Marthe Mapangou, Country leader, WWF Gabon:
“There is an ever urgent need and growing global concern that commodities are produced without causing harm to the environment or society. RSPO certification is an assurance to buyers of palm oil products that the standard of production is sustainable. Palm oil producers are certified through strict verification of the production process to the stringent RSPO Principles & Criteria for Sustainable Palm Oil Production by accredited certification bodies, and can be withdrawn at any time in case of infringement of the rules and standards. All organisations in the supply chain that use RSPO certified sustainable oil products are audited to prevent overselling and mixing palm oil with conventional (or non-sustainable) oil palm products. These organisations can claim the use of RSPO certified sustainable oil palm products “on pack” by using the RSPO Trademark.”
WWF aims to ensure that all palm oil plantations in Gabon comply with the national RSPO standard. Meanwhile, WWF also advocates for inclusive land use planning and the elaboration of national laws and regulations for forest, biodiversity and customary usage rights conservation in Gabon.

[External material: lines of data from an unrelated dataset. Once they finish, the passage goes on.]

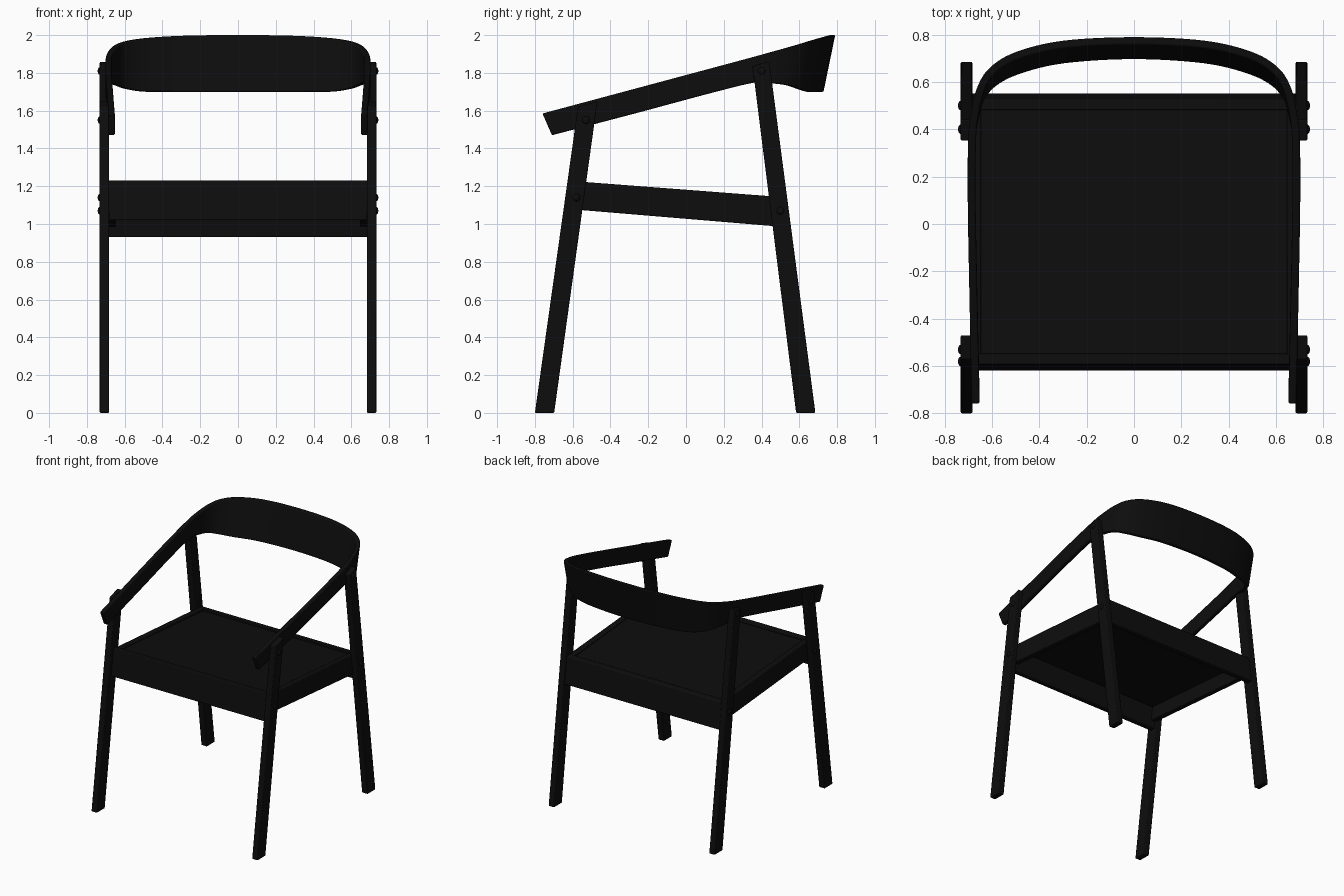
import bpy, bmesh, math
from mathutils import Vector

if "Cube" in bpy.data.objects:
    bpy.data.objects.remove(bpy.data.objects["Cube"])

black = bpy.data.materials.new("black stained wood")
black.diffuse_color = (0.004, 0.004, 0.004, 1)
black.use_nodes = True
black.node_tree.nodes["Principled BSDF"].inputs["Base Color"].default_value = black.diffuse_color


def finish(name, bm, bevel=0.006):
    bmesh.ops.recalc_face_normals(bm, faces=bm.faces)
    me = bpy.data.meshes.new(name)
    bm.to_mesh(me)
    bm.free()
    me.materials.append(black)
    ob = bpy.data.objects.new(name, me)
    bpy.context.collection.objects.link(ob)
    bpy.ops.object.select_all(action='DESELECT')
    ob.select_set(True)
    bpy.context.view_layer.objects.active = ob
    bpy.ops.object.shade_smooth_by_angle(angle=math.radians(35))
    if bevel:
        mod = ob.modifiers.new("soft edges", 'BEVEL')
        mod.width = bevel
        mod.segments = 2
        mod.limit_method = 'ANGLE'
        mod.angle_limit = math.radians(40)
    return ob


def prism(name, profile, x0, x1, bevel=0.006):
    """Extrude a side profile of (y, z) points from x0 to x1."""
    bm = bmesh.new()
    face = bm.faces.new([bm.verts.new((x0, y, z)) for y, z in profile])
    ext = bmesh.ops.extrude_face_region(bm, geom=[face])['geom']
    bmesh.ops.translate(bm, vec=(x1 - x0, 0, 0),
                        verts=[v for v in ext if isinstance(v, bmesh.types.BMVert)])
    return finish(name, bm, bevel)


def plug(name, x, y, z):
    """Domed peg end on the outside of a leg."""
    bm = bmesh.new()
    bmesh.ops.create_uvsphere(bm, u_segments=16, v_segments=8, radius=0.02)
    for v in bm.verts:
        v.co = Vector((x + v.co.x * 0.55, y + v.co.y, z + v.co.z))
    finish(name, bm, 0)


def spline(pts, steps=6):
    """Smooth curve through the points; the last one lies on the mirror plane."""
    p = [Vector(q) for q in pts]
    last = p[-2].copy()
    last.x = -last.x
    p = [2 * p[0] - p[1]] + p + [last]
    out = []
    for i in range(1, len(p) - 2):
        a, b, c, d = p[i - 1:i + 3]
        for k in range(steps):
            t = k / steps
            out.append(0.5 * (2 * b + (c - a) * t + (2 * a - 5 * b + 4 * c - d) * t * t
                              + (3 * b - a - 3 * c + d) * t ** 3))
    return out + [p[-2]]


def mirrored(path):
    return path + [Vector((-v.x, v.y, v.z)) for v in reversed(path[:-1])]


def inset(path, t):
    """Offset a path sideways towards the sitter."""
    out = []
    for i, v in enumerate(path):
        d = path[min(i + 1, len(path) - 1)] - path[max(i - 1, 0)]
        out.append(v + Vector((-d.y, d.x, 0)).normalized() * t)
    return out


# legs, with pegs, on both sides
front_leg = [(-0.80, 0), (-0.698, 0), (-0.469, 1.65), (-0.572, 1.62)]
rear_leg = [(0.583, 0), (0.685, 0), (0.441, 1.86), (0.352, 1.835)]
for s, side in ((-1, "left"), (1, "right")):
    prism("front_leg_" + side, front_leg, s * 0.682, s * 0.732)
    prism("rear_leg_" + side, rear_leg, s * 0.682, s * 0.732)
    # side rail sloping down to the back
    prism("side_rail_" + side, [(-0.57, 1.225), (0.49, 1.144), (0.51, 0.985), (-0.58, 1.076)],
          s * 0.645, s * 0.69)
    for i, (y, z) in enumerate([(-0.53, 1.55), (-0.58, 1.14), (0.40, 1.81), (0.50, 1.07)]):
        plug("peg_%s_%d" % (side, i + 1), s * 0.732, y, z)

# front and rear rails, leaning with the legs
prism("front_rail", [(-0.62, 1.02), (-0.575, 1.02), (-0.547, 1.228), (-0.592, 1.232)], -0.685, 0.685)
prism("rear_rail", [(0.507, 0.93), (0.552, 0.93), (0.525, 1.142), (0.48, 1.146)], -0.685, 0.685)

# seat panel set just below the rail tops
prism("seat", [(-0.56, 1.213), (0.50, 1.128), (0.50, 1.098), (-0.56, 1.183)], -0.66, 0.66, 0)

# arms and backrest: one bent plank, swept between its top and bottom edges
plan = [(0.685, -0.76), (0.695, -0.3), (0.702, 0.1), (0.70, 0.35), (0.69, 0.46),
        (0.663, 0.575), (0.61, 0.66), (0.5, 0.727), (0.3, 0.775), (0, 0.79)]
top = mirrored(spline([(x, y, 1.585 + 0.268 * (y + 0.76)) for x, y in plan]))
bottom = mirrored(spline([
    (0.685, -0.71, 1.47), (0.695, -0.26, 1.588), (0.702, 0.12, 1.69), (0.70, 0.36, 1.748),
    (0.688, 0.45, 1.745), (0.66, 0.54, 1.735), (0.60, 0.61, 1.715), (0.49, 0.665, 1.70),
    (0.3, 0.71, 1.70), (0, 0.728, 1.70)]))
bm = bmesh.new()
rings = [[bm.verts.new(v) for v in ring]
         for ring in zip(top, bottom, inset(bottom, 0.033), inset(top, 0.033))]
for a, b in zip(rings, rings[1:]):
    for i in range(4):
        j = (i + 1) % 4
        bm.faces.new((a[i], a[j], b[j], b[i]))
bm.faces.new(rings[0])
bm.faces.new(rings[-1])
finish("arms_and_backrest", bm, 0.006)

Mature oil palm
© Sinziana-Maria Demian Enlarge
Palm oil sold at a market
© Sinziana-Maria Demian Enlarge